[What to produce]
Write out the entries below once more, exactly, with the pictures left out.

[Stored data]
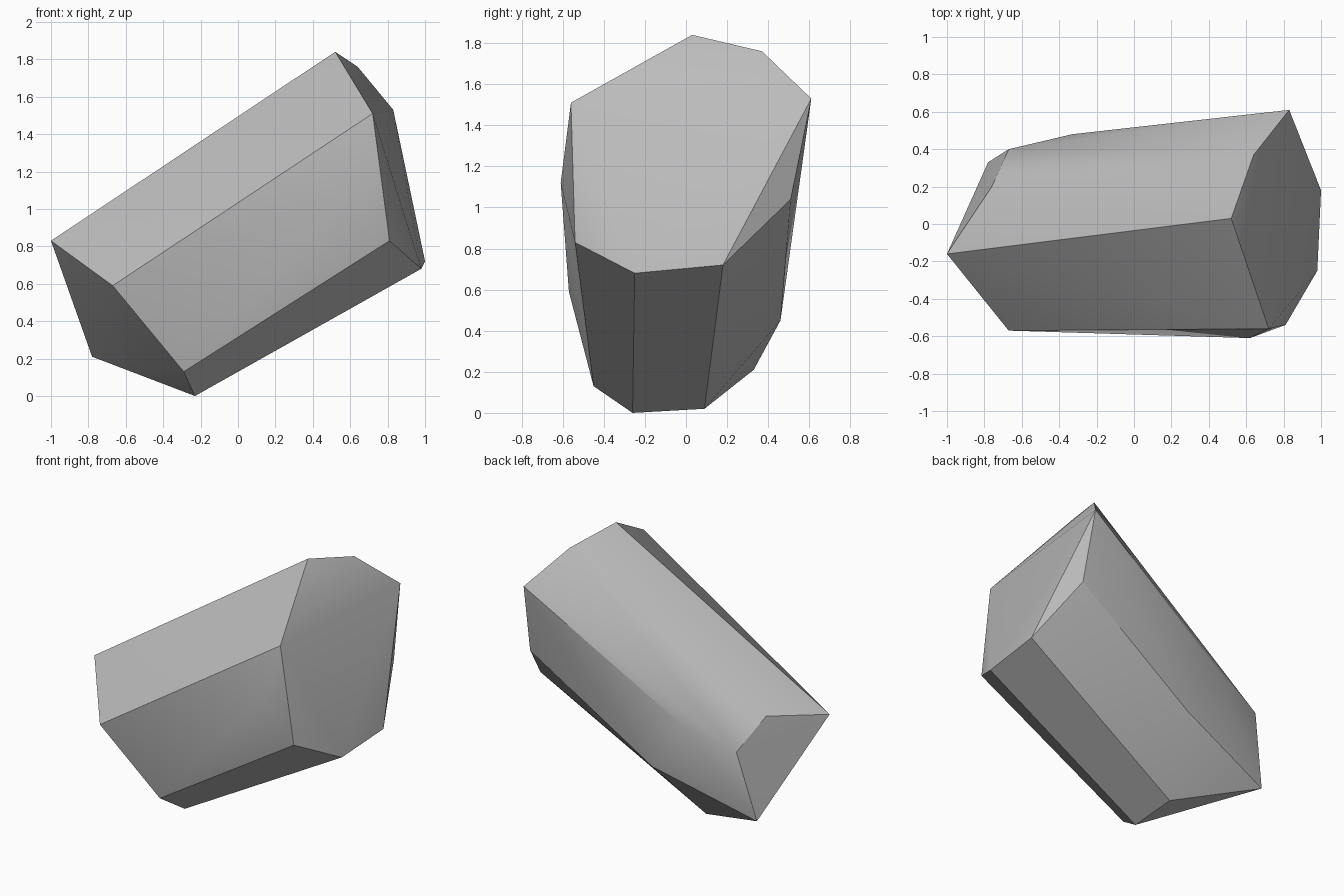
import bpy
import bmesh
from math import radians

# Remove the default cube
default_cube = bpy.data.objects.get("Cube")
if default_cube:
    bpy.data.objects.remove(default_cube, do_unlink=True)


def flat_material(name, color):
    material = bpy.data.materials.new(name)
    material.use_nodes = True
    material.diffuse_color = color
    material.node_tree.nodes["Principled BSDF"].inputs["Base Color"].default_value = color
    return material


def chiselled_rock(name, corner_groups, material):
    """Wrap a tight faceted skin around the given corners."""
    mesh = bpy.data.meshes.new(name)
    bm = bmesh.new()
    for group in corner_groups:
        for corner in group:
            bm.verts.new(corner)
    bmesh.ops.convex_hull(bm, input=bm.verts[:])
    # Merge nearly flat neighbouring triangles into broad facets
    bmesh.ops.dissolve_limit(bm, angle_limit=radians(2),
                             verts=bm.verts[:], edges=bm.edges[:])
    bmesh.ops.recalc_face_normals(bm, faces=bm.faces[:])
    bm.to_mesh(mesh)
    bm.free()
    mesh.materials.append(material)
    rock = bpy.data.objects.new(name, mesh)
    bpy.context.scene.collection.objects.link(rock)
    return rock


# Broad seven-sided end, leaning up to the left
raised_end = [(.52, .03, 1.84), (.64, .37, 1.76), (.83, .61, 1.53), (1, .18, .72),
              (.98, -.25, .68), (.81, -.54, .83), (.72, -.56, 1.51)]

# Narrow broken end, resting low on the right
low_end = [(-1, -.16, .83), (-.67, -.57, .59), (-.78, .33, .21),
           (-.67, .4, .69), (-.76, .2, .89)]

# Ridge the rock stands on
foot = [(-.29, -.45, .13), (-.23, -.26, 0), (-.22, .09, .02)]

# Slight bulges along the front and back flanks
flanks = [(.62, -.61, 1.12), (.85, .51, 1.04), (-.06, .46, .45), (-.33, .48, .8)]

stone_grey = flat_material("stone grey", (.5, .5, .5, 1))
rock = chiselled_rock("rock", [raised_end, low_end, foot, flanks], stone_grey)

# Soft shading across shallow facets, crisp main edges
bpy.ops.object.select_all(action="DESELECT")
rock.select_set(True)
bpy.context.view_layer.objects.active = rock
bpy.ops.object.shade_smooth_by_angle(angle=radians(30))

[The completed task]
import bpy
import bmesh
from math import radians

# Remove the default cube
default_cube = bpy.data.objects.get("Cube")
if default_cube:
    bpy.data.objects.remove(default_cube, do_unlink=True)


def flat_material(name, color):
    material = bpy.data.materials.new(name)
    material.use_nodes = True
    material.diffuse_color = color
    material.node_tree.nodes["Principled BSDF"].inputs["Base Color"].default_value = color
    return material


def chiselled_rock(name, corner_groups, material):
    """Wrap a tight faceted skin around the given corners."""
    mesh = bpy.data.meshes.new(name)
    bm = bmesh.new()
    for group in corner_groups:
        for corner in group:
            bm.verts.new(corner)
    bmesh.ops.convex_hull(bm, input=bm.verts[:])
    # Merge nearly flat neighbouring triangles into broad facets
    bmesh.ops.dissolve_limit(bm, angle_limit=radians(2),
                             verts=bm.verts[:], edges=bm.edges[:])
    bmesh.ops.recalc_face_normals(bm, faces=bm.faces[:])
    bm.to_mesh(mesh)
    bm.free()
    mesh.materials.append(material)
    rock = bpy.data.objects.new(name, mesh)
    bpy.context.scene.collection.objects.link(rock)
    return rock


# Broad seven-sided end, leaning up to the left
raised_end = [(.52, .03, 1.84), (.64, .37, 1.76), (.83, .61, 1.53), (1, .18, .72),
              (.98, -.25, .68), (.81, -.54, .83), (.72, -.56, 1.51)]

# Narrow broken end, resting low on the right
low_end = [(-1, -.16, .83), (-.67, -.57, .59), (-.78, .33, .21),
           (-.67, .4, .69), (-.76, .2, .89)]

# Ridge the rock stands on
foot = [(-.29, -.45, .13), (-.23, -.26, 0), (-.22, .09, .02)]

# Slight bulges along the front and back flanks
flanks = [(.62, -.61, 1.12), (.85, .51, 1.04), (-.06, .46, .45), (-.33, .48, .8)]

stone_grey = flat_material("stone grey", (.5, .5, .5, 1))
rock = chiselled_rock("rock", [raised_end, low_end, foot, flanks], stone_grey)

# Soft shading across shallow facets, crisp main edges
bpy.ops.object.select_all(action="DESELECT")
rock.select_set(True)
bpy.context.view_layer.objects.active = rock
bpy.ops.object.shade_smooth_by_angle(angle=radians(30))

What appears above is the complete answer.